Oats are super cheap, low FODMAP and very versatile. But what ultimately determines how nutritious and delicious porridge is, is what you add-in. Here are a few of our low FODMAP favourites!
How to improve your porridge
For a bit more flavour:
- Ground cinnamon
- Maple syrup
- Vanilla essence
To boost the fibre content:
- Chia seeds, flax seeds and LSA (linseed, sunflower seed, almond mix).
- Fruit: raspberries, blueberries, strawberries, banana and passionfruit
- Nuts/nut butter: macadamias, <10 almonds, <10 hazelnuts, coconut (< ½ cup), peanuts/peanut butter, pecans, and walnuts.
- Dried cranberries (1 tbsp).
For some extra protein:
- Milk – almond, soy, or lactose-free (depending on your preference).
- Lactose-free yoghurt
- Nuts and seeds (see above)
- Protein powder – add after cooking porridge. Either add a sprinkle of dry powder or mix 1-2tbsp with a dash of water to make a smooth topping.
5 winning porridge combos
- Peanut butter and banana
- Banana and cinnamon
- Raspberry, coconut, vanilla and chia
- Maple and macadamia, walnut or pecan
- Vanilla, cranberry and macadamia
Need help with the low FODMAP diet? Our FREE dietitian developed program will guide you through it, step-by-step. Includes a low FODMAP food guide. Sign up now.
If you are experiencing gut symptoms and have not been recommended a low FODMAP diet by a health professional, get started with the manage your gut symptoms program.

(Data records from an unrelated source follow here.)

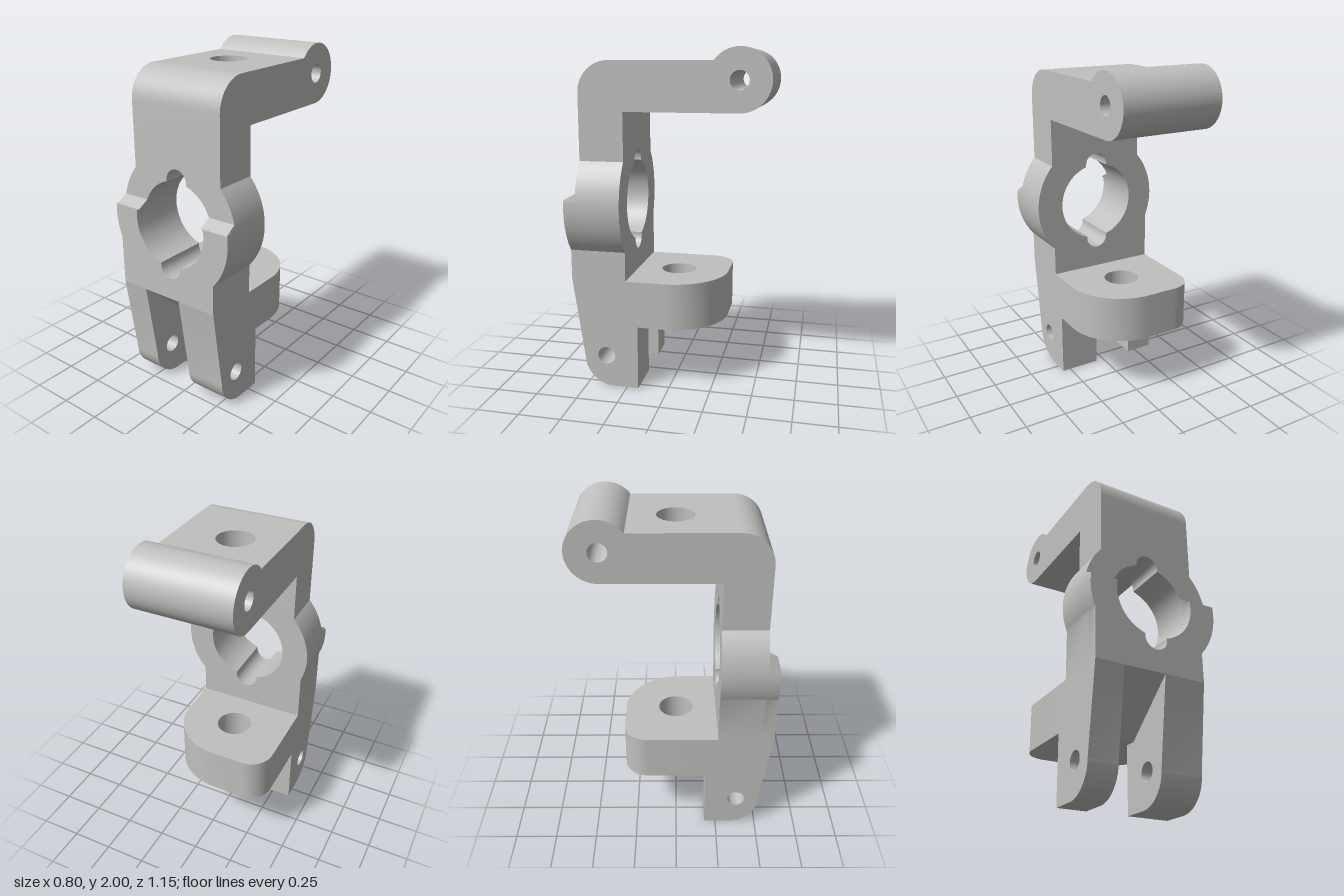
import * as THREE from 'three';
import { toCreasedNormals } from 'three/addons/utils/BufferGeometryUtils.js';

const PI = Math.PI;

// Points along an arc; works in both directions
function arc(cx, cy, r, a0, a1, n = 24) {
  return Array.from({ length: n + 1 }, (_, i) => {
    const a = a0 + ((a1 - a0) * i) / n;
    return [cx + r * Math.cos(a), cy + r * Math.sin(a)];
  });
}
const circle = (cx, cy, r) => arc(cx, cy, r, 0, 2 * PI, 40).slice(0, -1);
const vectors = (pts) => pts.map(([x, y]) => new THREE.Vector2(x, y));

function extrude(outline, holes, depth) {
  const shape = new THREE.Shape(vectors(outline));
  holes.forEach((h) => shape.holes.push(new THREE.Path(vectors(h))));
  return new THREE.ExtrudeGeometry(shape, { depth, bevelEnabled: false });
}
// Outline in (z, y), swept from x0 to x1
const alongX = (outline, holes, x0, x1) =>
  extrude(outline, holes, x1 - x0).rotateY(-PI / 2).translate(x1, 0, 0);
// Outline in (x, -z), swept from y0 to y1
const alongY = (outline, holes, y0, y1) =>
  extrude(outline, holes, y1 - y0).rotateX(-PI / 2).translate(0, y0, 0);
// Outline in (x, y), swept from z0 to z1
const alongZ = (outline, holes, z0, z1) =>
  extrude(outline, holes, z1 - z0).translate(0, 0, z0);

export function createModel() {
  const model = new THREE.Group();
  model.name = 'pivotBracket';
  const metal = new THREE.MeshStandardMaterial({ color: 0xc0c0be });
  metal.name = 'light grey metal';
  const add = (name, geometry) => {
    const mesh = new THREE.Mesh(toCreasedNormals(geometry, 0.5), metal);
    mesh.name = name;
    model.add(mesh);
  };

  // Ring plate with a notched bore
  const cy = 1.11, R = 0.4, bore = 0.24, notch = 0.07;
  const a = 2 * Math.asin(notch / 2 / bore); // bore angle taken by half a notch
  const t = a / 2;
  const side = Math.acos(0.3 / R), wide = Math.acos(0.37 / R);
  const boreOutline = [
    ...arc(0, cy, bore, a - PI / 2, PI / 2 - a),
    ...arc(0, cy + bore, notch, -t, PI + t),
    ...arc(0, cy, bore, PI / 2 + a, 1.5 * PI - a),
    ...arc(0, cy - bore, notch, PI - t, 2 * PI + t),
  ];
  add('ringPlate', alongZ([
    [-0.37, 0.67], [0.3, 0.67],
    ...arc(0, cy, R, -side, side),
    [0.3, 1.45], [-0.3, 1.45],
    ...arc(0, cy, R, PI - side, PI + wide),
  ], [boreOutline], 0.25, 0.51));

  // Raised front pad, its upper edge sloped back
  const top = 1.2 - cy;
  const outer = Math.asin(top / R), inner = Math.asin(top / bore);
  const pad = alongZ([
    [-0.37, 0.67], [0.3, 0.67],
    ...arc(0, cy, R, -side, outer),
    ...arc(0, cy, bore, inner, a - PI / 2),
    ...arc(0, cy - bore, notch, 2 * PI + t, PI - t),
    ...arc(0, cy, bore, 1.5 * PI - a, PI - inner),
    ...arc(0, cy, R, PI - outer, PI + wide),
  ], [], 0.51, 0.58);
  const p = pad.attributes.position;
  for (let i = 0; i < p.count; i++) {
    if (p.getZ(i) > 0.55) p.setY(i, Math.min(p.getY(i), 1.16));
  }
  add('frontPad', pad);

  // Upright neck with rounded shoulder
  add('shoulder', alongX([
    [0.25, 1.45], [0.51, 1.45],
    ...arc(0.33, 1.755, 0.18, 0, PI / 2),
    [0.25, 1.935],
  ], [], -0.3, 0.3));

  // Horizontal arm with a vertical hole
  const pinHole = circle(-0.035, 0, 0.105);
  add('upperArm', alongY(
    [[-0.3, -0.25], [0.3, -0.25], [0.3, 0.26], [-0.3, 0.26]], [pinHole], 1.655, 1.935));

  // Hinge knuckle at the end of the arm
  add('knuckle', alongX([
    [-0.26, 1.655], [-0.26, 1.935],
    ...arc(-0.4, 1.83, 0.175, Math.asin(0.6), 1.5 * PI, 40),
  ], [circle(-0.4, 1.83, 0.053)], -0.3, 0.3));

  // Rear lug, broadly rounded on one side
  add('rearLug', alongY([
    [-0.37, -0.25], [0.3, -0.25],
    ...arc(-0.035, -0.025, 0.335, 0, PI / 2),
    ...arc(-0.23, 0.17, 0.14, PI / 2, PI, 12),
  ], [pinHole], 0.39, 0.67));

  // Two fork legs with cross holes
  const leg = [
    [0.18, 0], [0.33, 0],
    ...arc(0.33, 0.18, 0.18, -PI / 2, 0),
    [0.58, 0.67], [0.25, 0.67], [0.25, 0.39], [0.18, 0.39],
  ];
  for (const [name, x0, x1] of [['rightLeg', -0.37, -0.2], ['leftLeg', 0.05, 0.3]]) {
    add(name, alongX(leg, [circle(0.375, 0.195, 0.053)], x0, x1));
  }

  // Sloped roof of the slot between the legs
  add('slotRoof', alongX([[0.25, 0.39], [0.58, 0.67], [0.25, 0.67]], [], -0.2, 0.05));

  return model;
}
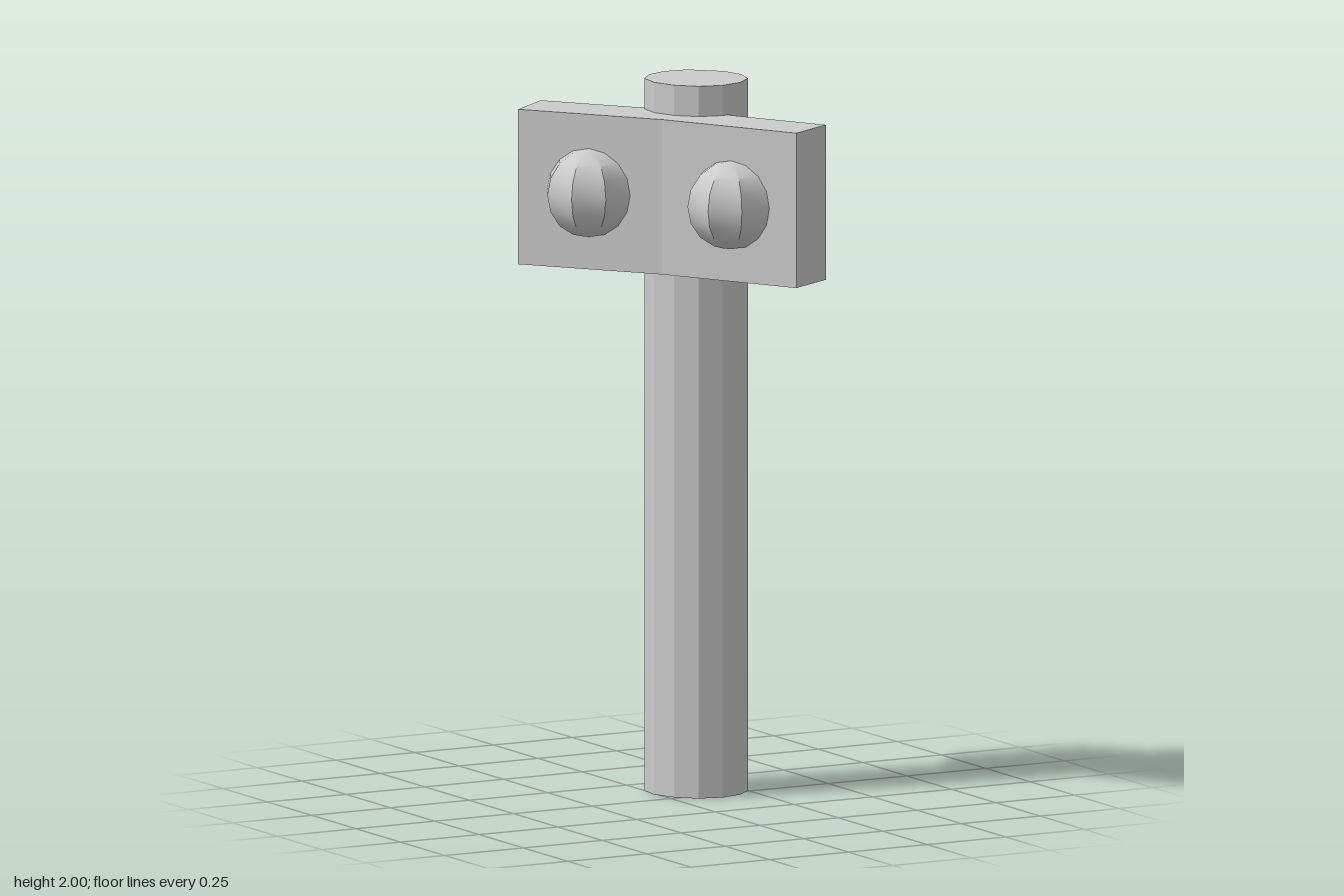
import * as THREE from 'three';
import { toCreasedNormals } from 'three/addons/utils/BufferGeometryUtils.js';

const material = new THREE.MeshStandardMaterial({ color: 0xcccccc });

function addPart(group, name, geometry) {
  const mesh = new THREE.Mesh(geometry, material);
  mesh.name = name;
  group.add(mesh);
  return mesh;
}

// Upright prism from a plan outline of [x, z] corners
function prism(plan, bottom, top) {
  const shape = new THREE.Shape(plan.map(([x, z]) => new THREE.Vector2(x, -z)));
  const geometry = new THREE.ExtrudeGeometry(shape, { depth: top - bottom, bevelEnabled: false });
  return geometry.rotateX(-Math.PI / 2).translate(0, bottom, 0);
}

export function createModel() {
  const group = new THREE.Group();

  // Slightly irregular twelve-sided post
  addPart(group, 'post', prism([
    [0.105, -0.225], [0.175, -0.217], [0.25, -0.145], [0.267, -0.077],
    [0.25, -0.01], [0.2, 0.038], [0.133, 0.056], [0.067, 0.038],
    [0.017, -0.012], [-0.008, -0.08], [0, -0.15], [0.043, -0.2],
  ], 0, 2));

  // Board bent slightly where it meets the post
  addPart(group, 'bentBoard', prism([
    [-0.31, -0.311], [-0.045, 0.03], [0.17, 0.405],
    [0.308, 0.327], [0.077, -0.073], [-0.183, -0.408],
  ], 1.48, 1.915));

  // Half-sphere lamps, each facing out from its half of the board
  const dome = toCreasedNormals(
    new THREE.SphereGeometry(0.124, 4, 8, 0, Math.PI), THREE.MathUtils.degToRad(30));
  const lamps = [
    { name: 'rightLamp', x: -0.18, z: -0.143, normal: [-0.79, 0.614] },
    { name: 'leftLamp', x: 0.065, z: 0.223, normal: [-0.868, 0.497] },
  ];
  for (const { name, x, z, normal } of lamps) {
    const lamp = addPart(group, name, dome);
    lamp.position.set(x, 1.695, z);
    lamp.rotation.y = Math.atan2(normal[0], normal[1]);
  }

  return group;
}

Reviewed by the healthylife Advisory Board March 2022